DESCRIPTION OF THE TASK:
How many lines below contain the string "name"? Reply with the figure and no further words.

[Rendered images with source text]
-=-=-

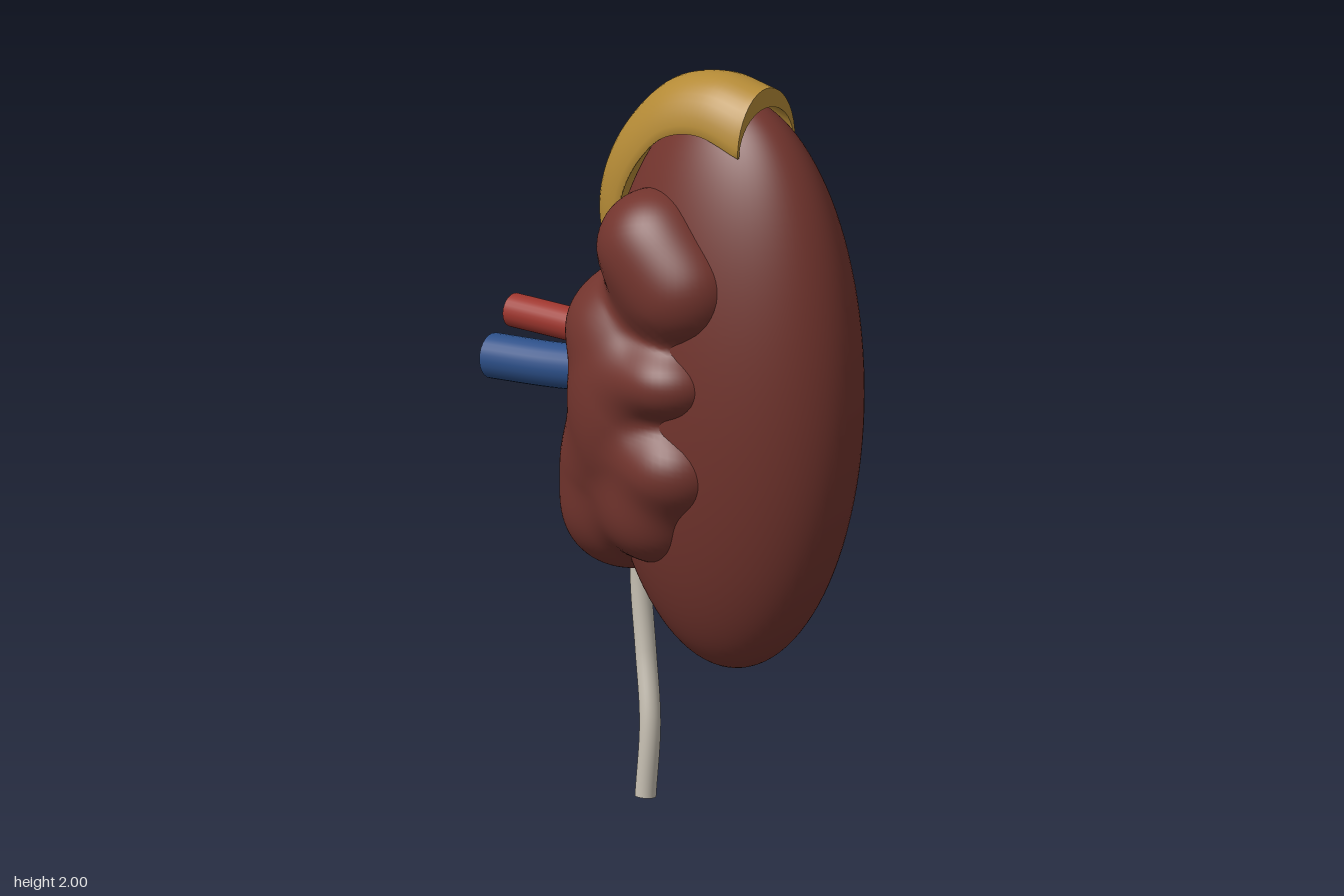
import * as THREE from 'three';
import { mergeVertices } from 'three/addons/utils/BufferGeometryUtils.js';

const V = (x, y, z) => new THREE.Vector3(x, y, z);
const mat = (name, color, side = THREE.FrontSide) => {
  const m = new THREE.MeshStandardMaterial({ color, side });
  m.name = name;
  return m;
};

// Lobes of the hilum mass: centre, radii
const lobes = [
  [V(-0.07, 1.11, 0), V(0.22, 0.4, 0.28)],
  [V(-0.17, 1.295, 0.01), V(0.128, 0.125, 0.19)],
  [V(-0.19, 0.9, -0.05), V(0.17, 0.23, 0.235)],
  [V(-0.17, 0.77, -0.01), V(0.17, 0.15, 0.18)],
];
for (const s of [1, -1]) {
  lobes.push(
    [V(0.025, 1.54, s * 0.135), V(0.165, 0.16, 0.155)],
    [V(0.115, 1.45, s * 0.15), V(0.165, 0.155, 0.148)],
    [V(0.09, 1.2, s * 0.165), V(0.15, 0.105, 0.138)],
    [V(0.095, 0.96, s * 0.15), V(0.155, 0.13, 0.145)],
    [V(0.02, 0.83, s * 0.125), V(0.15, 0.14, 0.135)],
  );
}

// Smooth union of all the lobes
function field(p) {
  const k = 0.06;
  let d = 1;
  for (const [c, r] of lobes) {
    const q = p.clone().sub(c).divide(r).length() - 1;
    const e = q * Math.min(r.x, r.y, r.z);
    const h = Math.max(k - Math.abs(d - e), 0) / k;
    d = Math.min(d, e) - h * h * k * 0.25;
  }
  return d;
}

// Sphere whose vertices are pulled in along their rays to the blended lobes
function hilumGeometry() {
  let g = new THREE.SphereGeometry(1, 112, 96);
  g.deleteAttribute('uv');
  g.deleteAttribute('normal');
  g = mergeVertices(g, 1e-5);
  const pos = g.attributes.position;
  const origin = V(-0.06, 1.15, 0);
  const dir = V(), p = V();
  const at = (t) => p.copy(origin).addScaledVector(dir, t);
  for (let i = 0; i < pos.count; i++) {
    dir.fromBufferAttribute(pos, i).normalize();
    let t = 0.8;
    while (t > 0.02 && field(at(t)) > 0) t -= 0.015;
    let lo = t, hi = t + 0.015;
    for (let j = 0; j < 7; j++) {
      const m = (lo + hi) / 2;
      if (field(at(m)) > 0) hi = m; else lo = m;
    }
    at(lo);
    pos.setXYZ(i, Math.max(p.x, -0.33), p.y, p.z); // flat cut on the inner side
  }
  g.computeVertexNormals();
  return g;
}

// Crescent cap: stations of inner point, outer point and half width
function capGeometry() {
  const st = [
    [0.265, 1.815, 0.265, 1.978, 0.125],
    [0.13, 1.855, 0.13, 2.0, 0.125],
    [0.02, 1.83, -0.02, 1.965, 0.125],
    [-0.06, 1.755, -0.14, 1.86, 0.125],
    [-0.115, 1.66, -0.22, 1.73, 0.12],
    [-0.14, 1.55, -0.25, 1.6, 0.11],
    [-0.15, 1.46, -0.23, 1.49, 0.085],
    [-0.16, 1.41, -0.18, 1.41, 0.03],
  ];
  const inner = new THREE.CatmullRomCurve3(st.map((s) => V(s[0], s[1], s[4])));
  const outer = new THREE.CatmullRomCurve3(st.map((s) => V(s[2], s[3], s[4])));
  const N = 48, M = 20, ring = 2 * (M + 1);
  const verts = [], idx = [];
  for (let i = 0; i <= N; i++) {
    const a = inner.getPoint(i / N), b = outer.getPoint(i / N);
    for (let j = 0; j < ring; j++) {
      const under = j > M;
      const th = Math.PI * (under ? ring - 1 - j : j) / M;
      const h = Math.sin(th) * (under ? 0.68 : 1);
      verts.push(a.x + (b.x - a.x) * h, a.y + (b.y - a.y) * h,
        -0.012 + Math.cos(th) * a.z * (under ? 0.94 : 1));
    }
  }
  for (let i = 0; i < N; i++) {
    for (let j = 0; j < ring; j++) {
      const a = i * ring + j, b = i * ring + (j + 1) % ring;
      idx.push(a, a + ring, b, b, a + ring, b + ring);
    }
  }
  // Crescent end face on its own vertices, to keep the edge sharp
  const base = verts.length / 3;
  verts.push(...verts.slice(0, ring * 3));
  for (let j = 0; j < M; j++) {
    const a = base + j, b = base + j + 1;
    const c = base + ring - 1 - j, d = base + ring - 2 - j;
    idx.push(a, b, c, b, d, c);
  }
  const g = new THREE.BufferGeometry();
  g.setAttribute('position', new THREE.Float32BufferAttribute(verts, 3));
  g.setIndex(idx);
  g.computeVertexNormals();
  return g;
}

export function createModel() {
  const group = new THREE.Group();
  const tissue = mat('kidney brown', 0x72342d);
  const gold = mat('gland yellow', 0xb48a36, THREE.DoubleSide);
  const red = mat('artery red', 0x9e362e, THREE.DoubleSide);
  const blue = mat('vein blue', 0x2c4f88, THREE.DoubleSide);
  const pale = mat('ureter ivory', 0xc5beb1, THREE.DoubleSide);
  const add = (name, geometry, material) => {
    const m = new THREE.Mesh(geometry, material);
    m.name = name;
    group.add(m);
    return m;
  };

  // Outer body
  const body = add('kidneyBody', new THREE.SphereGeometry(1, 72, 56), tissue);
  body.scale.set(0.39, 0.768, 0.244);
  body.position.set(0.159, 1.173, -0.005);
  body.rotation.set(-0.02, 0, 0.01);

  add('hilumLobes', hilumGeometry(), tissue);
  add('adrenalCap', capGeometry(), gold);

  // Hollow vessels, each with an inner wall
  const vessel = (name, pts, r, material) => {
    const curve = new THREE.CatmullRomCurve3(pts);
    add(name, new THREE.TubeGeometry(curve, 32, r, 24), material);
    add(name + 'Lining', new THREE.TubeGeometry(curve, 32, r * 0.82, 24), material);
    const rim = add(name + 'Rim', new THREE.RingGeometry(r * 0.82, r, 24), material);
    rim.position.copy(pts[0]);
    rim.lookAt(pts[0].clone().sub(curve.getTangent(0)));
  };
  vessel('artery', [V(-0.55, 1.243, -0.005), V(-0.35, 1.24, 0.006), V(-0.2, 1.235, 0.015)], 0.045, red);
  vessel('vein', [V(-0.54, 1.145, 0.098), V(-0.35, 1.153, 0.097), V(-0.2, 1.165, 0.095)], 0.06, blue);
  vessel('ureter', [V(-0.126, 0.001, -0.01), V(-0.12, 0.2, -0.022), V(-0.155, 0.38, -0.05),
    V(-0.178, 0.55, -0.06), V(-0.18, 0.68, -0.06)], 0.028, pale);

  return group;
}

-=-=-

RESPONSE:
8